- Red Flags: The most common deterrent of resilience is a bureaucracy. This one is not always obvious on first glance. Bureaucratic cultures rely on highly regimented ways of working and limited channels of communication both internally and with the world outside.
As a result, the quantity and quality of information that reaches and is digested by the organization are greatly reduced. It is slow to respond to critical needs and to see change, and it rejects quick action or outside opinions about what needs to be done. As a result, such cultures are often preoccupied with internal processes.
3. Openness: the ability to proactively seek and adapt to new (and contradictory) information. Members of an open culture challenge themselves by seeking new information, best practices, and outside participants to question current thinking. Innovation jams and skip-level meetings, for example, are tools for open cultures.
- What to look for: The organization maximizes the ease of correcting mistakes rather than the difficulty of making them.
- How to look for it: “Are there witch hunts? Can you think about a time that a mistake was celebrated? How does this organization learn from mistakes? Can you give me a recent specific example and tell me about the mechanisms in place to accelerate learning?”
- Red Flags: The greatest challenge to openness is a tribal culture, which exacerbates low openness with a lack of balance.
Balance, as a cultural attribute, describes the degree to which organizations not only include a diversity of perspectives, skills, and styles but also express, recognize, and leverage the resulting differences. And the less a culture is balanced, the more openness will suffer. If companies could go stale, this would be how.
The silent fourth attribute implicit in the shared purpose of the culture itself is Alignment, borne out of inspiring a meaningful number of people to do the “right” things in pursuit of an inspirational ideal (rather than committing them to do things right in service of inwardly-centered metrics, like profitable growth or shareholder value).
Cultures of purpose are not theoretical constructs: you’ll know them by the passion and intent of their people, the trust among them, and their intolerance of cynicism.
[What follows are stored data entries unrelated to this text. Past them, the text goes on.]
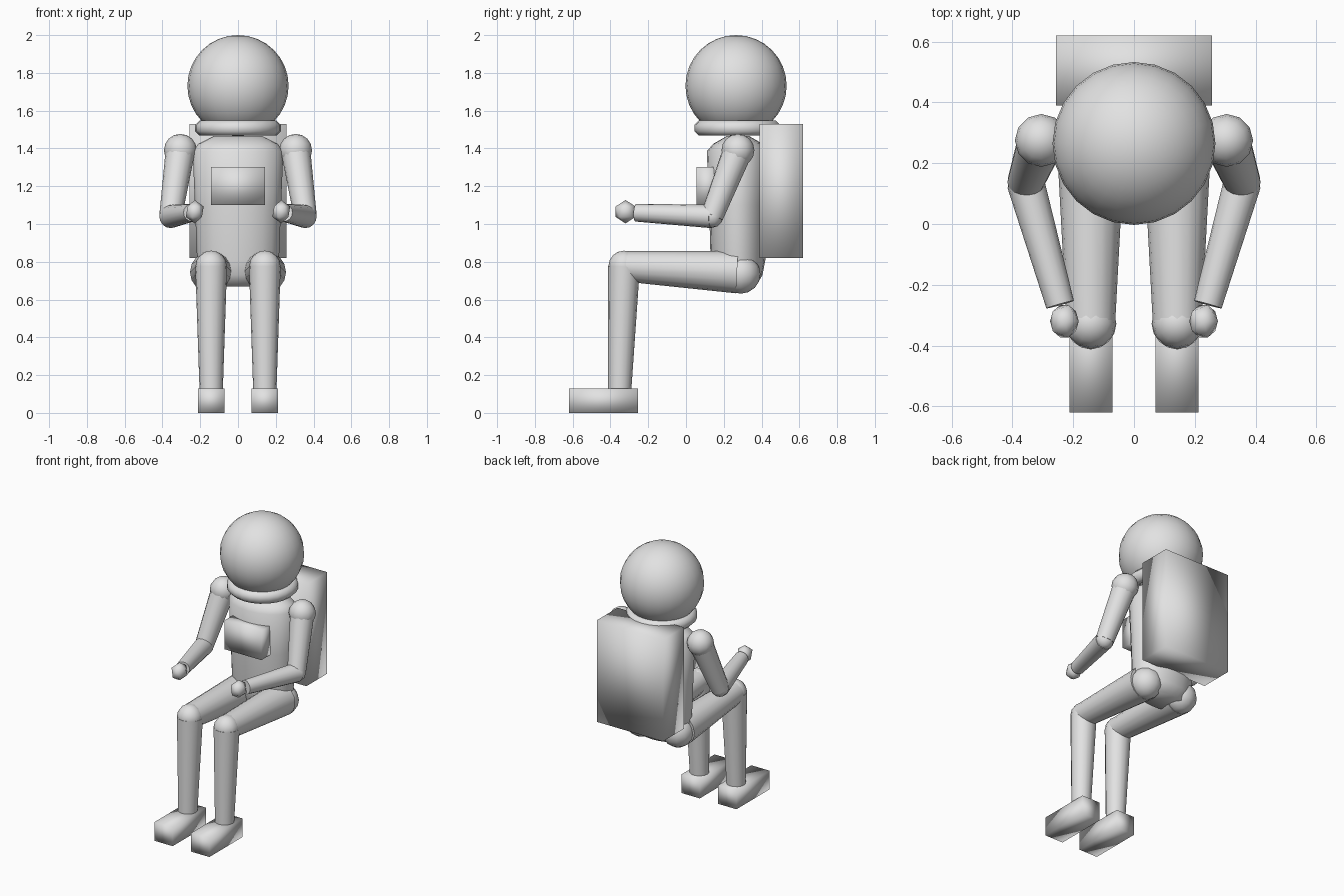
import bpy, bmesh, math
from mathutils import Vector, Matrix

if "Cube" in bpy.data.objects:
    bpy.data.objects.remove(bpy.data.objects["Cube"])

suit = bpy.data.materials.new("light grey")
suit.diffuse_color = (0.76, 0.76, 0.76, 1)
suit.use_nodes = True
suit.node_tree.nodes["Principled BSDF"].inputs["Base Color"].default_value = suit.diffuse_color


def finish(name, bm):
    bmesh.ops.recalc_face_normals(bm, faces=bm.faces)
    for f in bm.faces:
        f.smooth = True
    me = bpy.data.meshes.new(name)
    bm.to_mesh(me)
    bm.free()
    me.materials.append(suit)
    ob = bpy.data.objects.new(name, me)
    bpy.context.collection.objects.link(ob)
    return ob


def box(name, lo, hi):
    lo, hi = Vector(lo), Vector(hi)
    bm = bmesh.new()
    m = Matrix.Translation((lo + hi) / 2) @ Matrix.Diagonal((*(hi - lo), 1))
    bmesh.ops.create_cube(bm, size=1, matrix=m)
    return finish(name, bm)


def ball(name, c, r, seg=12, rings=8):
    bm = bmesh.new()
    bmesh.ops.create_uvsphere(bm, u_segments=seg, v_segments=rings, radius=r,
                              matrix=Matrix.Translation(c))
    return finish(name, bm)


def limb(name, a, b, ra, rb, seg=16):
    """Tapered tube from a to b."""
    a, b = Vector(a), Vector(b)
    d = b - a
    m = Matrix.Translation((a + b) / 2) @ d.to_track_quat('Z', 'Y').to_matrix().to_4x4()
    bm = bmesh.new()
    bmesh.ops.create_cone(bm, cap_ends=True, segments=seg, radius1=ra, radius2=rb,
                          depth=d.length, matrix=m)
    # caps keep a crisp rim
    caps = [e for e in bm.edges if any(len(f.verts) > 4 for f in e.link_faces)]
    bmesh.ops.split_edges(bm, edges=caps)
    return finish(name, bm)


def loft(name, y, rows, seg=20):
    """Elliptical rings (z, rx, ry) skinned together."""
    bm = bmesh.new()
    rings = [[bm.verts.new((rx * math.cos(t), y + ry * math.sin(t), z))
              for t in (2 * math.pi * i / seg for i in range(seg))]
             for z, rx, ry in rows]
    for p, q in zip(rings, rings[1:]):
        for i in range(seg):
            j = (i + 1) % seg
            bm.faces.new((p[i], p[j], q[j], q[i]))
    bm.faces.new(rings[0])
    bm.faces.new(rings[-1])
    return finish(name, bm)


# helmet
ball("helmet", (0, 0.265, 1.732), 0.268, 24, 16)

# neck ring
bm = bmesh.new()
R, r, N, M = 0.186, 0.044, 24, 8
ring = [[bm.verts.new(((R + r * math.cos(v)) * math.cos(u),
                       0.272 + (R + r * math.cos(v)) * math.sin(u),
                       1.508 + r * math.sin(v)))
         for v in (2 * math.pi * (j + 0.5) / M for j in range(M))]
        for u in (2 * math.pi * i / N for i in range(N))]
for i in range(N):
    for j in range(M):
        k, l = (i + 1) % N, (j + 1) % M
        bm.faces.new((ring[i][j], ring[k][j], ring[k][l], ring[i][l]))
finish("neck_ring", bm)

# torso, backpack and chest unit
loft("torso", 0.275, [(0.67, 0.16, 0.095), (0.73, 0.20, 0.13), (0.81, 0.217, 0.145),
                      (1.10, 0.228, 0.153), (1.385, 0.24, 0.165),
                      (1.425, 0.21, 0.13), (1.465, 0.13, 0.06)])
box("backpack", (-0.256, 0.39, 0.82), (0.256, 0.62, 1.53))
box("chest_unit", (-0.142, 0.055, 1.10), (0.142, 0.17, 1.302))

for s, side in ((-1, "right"), (1, "left")):
    # arm
    shoulder, elbow = (s * 0.305, 0.275, 1.39), (s * 0.357, 0.137, 1.04)
    ball(side + "_shoulder", shoulder, 0.087, 12, 8)
    limb(side + "_upper_arm", shoulder, elbow, 0.078, 0.06)
    ball(side + "_elbow", elbow, 0.06, 10, 6)
    limb(side + "_forearm", elbow, (s * 0.243, -0.265, 1.06), 0.062, 0.047)
    # hand
    bm = bmesh.new()
    bmesh.ops.create_icosphere(
        bm, subdivisions=1, radius=0.062,
        matrix=Matrix.Translation((s * 0.229, -0.32, 1.065)) @ Matrix.Diagonal((0.85, 1, 1, 1)))
    finish(side + "_hand", bm)
    # leg
    x = s * 0.142
    hip, knee = (x, 0.27, 0.745), (x, -0.328, 0.776)
    ball(side + "_hip", (x, 0.29, 0.735), 0.104, 12, 8)
    limb(side + "_thigh", hip, knee, 0.112, 0.08)
    ball(side + "_knee", knee, 0.083, 12, 8)
    limb(side + "_shin", knee, (x, -0.352, 0.10), 0.084, 0.061)
    box(side + "_boot", (x - 0.071, -0.62, 0), (x + 0.071, -0.254, 0.13))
And once you have experienced one, you will not want trade down.
Christoph Lueneburger, author of A Culture of Purpose: How to Choose the Right People and Make the Right People Choose You (Jossey-Bass, 2014), founded the Sustainability Practice of Egon Zehnder in 2008 and built it into a market leader before being appointed leader of the firm’s global Private Equity Practice.
Christoph has served on the Wall Street Journal steering committee for ECO:nomics and hosts the Egon Zehnder Sustainability Dinners; guests include the CEOs and chairs of businesses and NGOs (such as Siemens, Weight Watchers, The Nature Conservancy, World Business Council for Sustainable Development, GE, and AIG). He advises clients ranging from across a broad spectrum of industries, ranging from consumer products to heavy mining on their sustainability and talent strategies.
Previously, he was a partner at 3Stone Advisors, leading the water investments of the firm. His work on sustainability and leadership has been published by People & Strategy, Harvard Business School and MIT's Sloan Management Review (as lead author together with Daniel Goleman, author of Emotional Intelligence and Primal Leadership). He is a fellow of the Aspen Institute. He holds an MBA from INSEAD and has lived and worked in the United States, Germany, and France.